This doesn’t often happen in the literal sense, but some divorcing husbands and wives seem to have feelings strong enough to want to draw blood from each other, which family law solicitors have to try and manage during the course of a case.
A retiring Judge, Sir Paul Coleridge, told a family law conference in London at the end of last year, that lawyers should take the lead in developing more innovative and daring alternatives to the “bloodshed, time and cost of court”. Sir Paul also called for an overhaul of outdated divorce law (unchanged for 40 years) which is not going to happen any time soon.
What is available to improve the divorce experience however, is alternative dispute resolution such as mediation, which couples undertake as a more cost-effective way of negotiating arrangements in the presence of a third party (who is not a legal adviser) for the children and financial settlements. Or there is the collaborative law option which does involve a family lawyer on both sides, but in a four-way process which commits to avoiding court proceedings and achieving a consensual outcome at the end of the day. This prioritises the welfare of the children and lays the foundation for a civilized relationship between the divorcing parties for the long term future.

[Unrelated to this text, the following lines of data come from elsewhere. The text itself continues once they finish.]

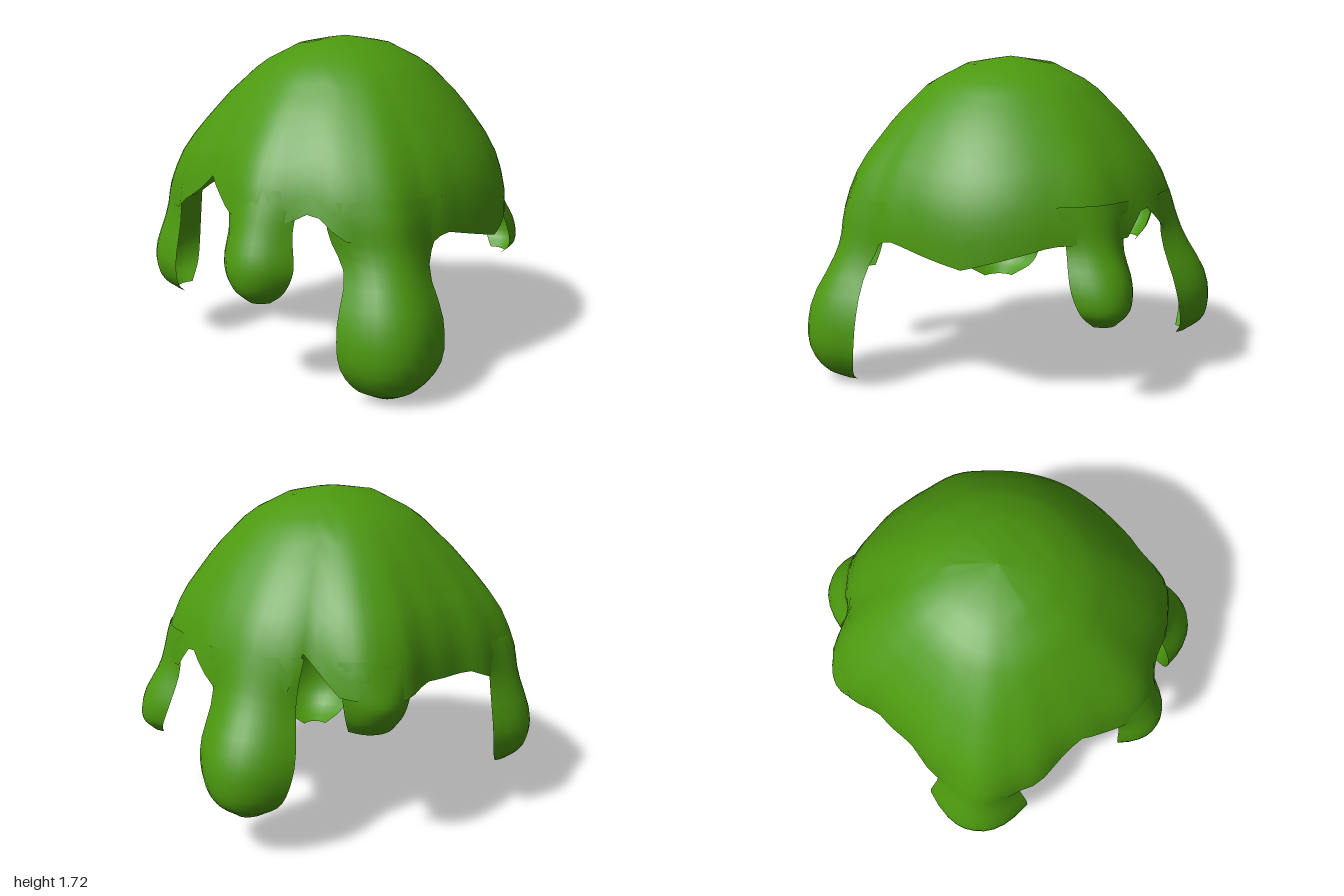
import * as THREE from 'three';

const TOP = 1.715, CZ = -0.05;
const RAD = Math.PI / 180;

// Cap profile: [depth below the top, share of the outline radius]
const PROFILE = [[0, 0], [0.035, 0.26], [0.167, 0.515], [0.374, 0.715], [0.597, 0.875], [0.747, 0.95], [0.9, 0.99], [1, 1]];

// Ragged lower edge of the cap: [degrees from front towards +x, height]
const RIM = [[0, 0.76], [20, 0.69], [50, 0.81], [80, 0.82], [90, 0.97], [105, 0.8], [131, 0.8],
  [136, 1.02], [148, 0.83], [169, 0.8], [180, 0.84], [200, 0.83], [210, 0.76], [237, 0.78], [260, 1.02],
  [274, 0.88], [297, 0.86], [306, 0.93], [315, 0.8], [346, 0.74], [349, 0.8], [360, 0.76]];

// Plan outline of the cap: [degrees, radius]
const PLAN = [[0, 0.85], [28, 0.86], [50, 0.86], [67, 0.89], [82, 0.86], [105, 0.88], [119, 0.91], [130, 0.89], [139, 0.86],
  [156, 0.97], [166, 0.95], [180, 0.86], [193, 0.86], [210, 0.95], [224, 1.04], [238, 0.96], [255, 0.87], [266, 0.88],
  [287, 0.96], [302, 0.9], [318, 0.94], [330, 0.96], [345, 0.88], [360, 0.85]];

// Hanging drips: rows are [height, half width, radius of the outer face]
const DRIPS = [
  { name: 'frontDrip', angle: -31, rows: [[0.98, 0.28, 0.95], [0.8, 0.26, 0.98], [0.63, 0.215, 1.04], [0.4, 0.265, 1.145], [0.2, 0.26, 1.16], [0.07, 0.18, 1.09], [0, 0.07, 0.97]] },
  { name: 'leftFrontDrip', angle: 67, rows: [[1.0, 0.2, 0.88], [0.8, 0.17, 0.93], [0.59, 0.185, 1.02], [0.48, 0.15, 1.03], [0.41, 0.07, 0.97]] },
  { name: 'leftBackDrip', angle: 119, rows: [[1.0, 0.24, 0.9], [0.78, 0.23, 0.98], [0.48, 0.265, 1.1], [0.3, 0.21, 1.09], [0.2, 0.07, 0.98]] },
  { name: 'backDrip', angle: 160, rows: [[1.0, 0.18, 0.93], [0.8, 0.17, 0.99], [0.7, 0.15, 0.96], [0.62, 0.12, 0.89]] },
  { name: 'rightBackDrip', angle: 222, rows: [[1.0, 0.24, 1.0], [0.76, 0.22, 1.06], [0.47, 0.275, 1.135], [0.34, 0.23, 1.11], [0.25, 0.09, 1.02]] },
  { name: 'rightFrontDrip', angle: 287, rows: [[1.02, 0.21, 0.92], [0.82, 0.19, 1.0], [0.63, 0.21, 1.045], [0.52, 0.16, 1.02], [0.45, 0.07, 0.95]] },
];

function lookup(table, d, smooth) {
  let i = 0;
  while (i < table.length - 2 && d > table[i + 1][0]) i++;
  const [a, va] = table[i], [b, vb] = table[i + 1];
  let t = (d - a) / (b - a);
  if (smooth) t = t * t * (3 - 2 * t);
  return va + (vb - va) * t;
}

// Share of the cap's depth reached at a height
const depthAt = y => THREE.MathUtils.clamp((TOP - y) / 0.87, 0, 1);

// Radius of the cap in a given direction and height
function capRadius(deg, y) {
  const h = depthAt(y);
  return lookup(PROFILE, h, false) * THREE.MathUtils.lerp(0.87, lookup(PLAN, deg, true), h);
}

// Surface from a grid of points, rows running downwards and columns to the right
function gridSurface(rows, cols, closed, point) {
  const pos = [], index = [];
  const n = closed ? cols : cols + 1;
  for (let r = 0; r <= rows; r++)
    for (let c = 0; c < n; c++) pos.push(...point(r / rows, c / cols));
  for (let r = 0; r < rows; r++)
    for (let c = 0; c < cols; c++) {
      const a = r * n + c, b = r * n + (c + 1) % n;
      index.push(a, a + n, b + n, a, b + n, b);
    }
  const g = new THREE.BufferGeometry();
  g.setAttribute('position', new THREE.Float32BufferAttribute(pos, 3));
  g.setIndex(index);
  g.computeVertexNormals();
  return g;
}

// Rounded cap with a ragged rim, its crown leaning slightly back and to the right
function capGeometry() {
  return gridSurface(14, 90, true, (v, u) => {
    const deg = u * 360, a = deg * RAD;
    const y = TOP - (TOP - lookup(RIM, deg, false)) * Math.pow(v, 1.6);
    const r = capRadius(deg, y), lean = 0.025 * (1 - depthAt(y));
    return [Math.sin(a) * r - lean, y, Math.cos(a) * r + CZ - lean];
  });
}

// Bulging tongue, curved across its width, that grows out of the cap surface
function dripGeometry({ angle, rows }) {
  const path = new THREE.CatmullRomCurve3(rows.map(p => new THREE.Vector3(...p)));
  const a = angle * RAD, sin = Math.sin(a), cos = Math.cos(a);
  return gridSurface(16, 10, false, (v, u) => {
    const p = path.getPoint(v), w = u * 2 - 1;
    const out = p.z - 0.66 * p.y * Math.pow(Math.abs(w), 2.2);
    const side = p.y * w;
    const x = sin * out + cos * side, z = cos * out - sin * side;
    const deg = (Math.atan2(x, z) / RAD + 360) % 360;
    const blend = THREE.MathUtils.smoothstep(v, 0, 0.45);
    const k = THREE.MathUtils.lerp(capRadius(deg, p.x) / Math.hypot(x, z), 1, blend);
    return [x * k, p.x, z * k + CZ];
  });
}

export function createModel() {
  const slime = new THREE.MeshStandardMaterial({ color: 0x4c980f, side: THREE.DoubleSide });
  slime.name = 'slimeGreen';
  const model = new THREE.Group();
  model.name = 'drippingCap';
  const add = (name, geometry) => {
    const mesh = new THREE.Mesh(geometry, slime);
    mesh.name = name;
    model.add(mesh);
  };
  add('cap', capGeometry());
  for (const drip of DRIPS) add(drip.name, dripGeometry(drip));
  return model;
}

The learned Judge referred to even the most intractable and difficult cases being capable of resolution in a more “sophisticated and modern way” avoiding “the days of gladiatorial wars of titans”. He remarked that “we cannot wait for the courts to get round to moving into a more streamlined and user friendly environment”.
You can avoid court altogether with collaborative law. If you would like more information about this option, please visit the local collaborative law website at www.pcflg.co.uk or ring us for more details.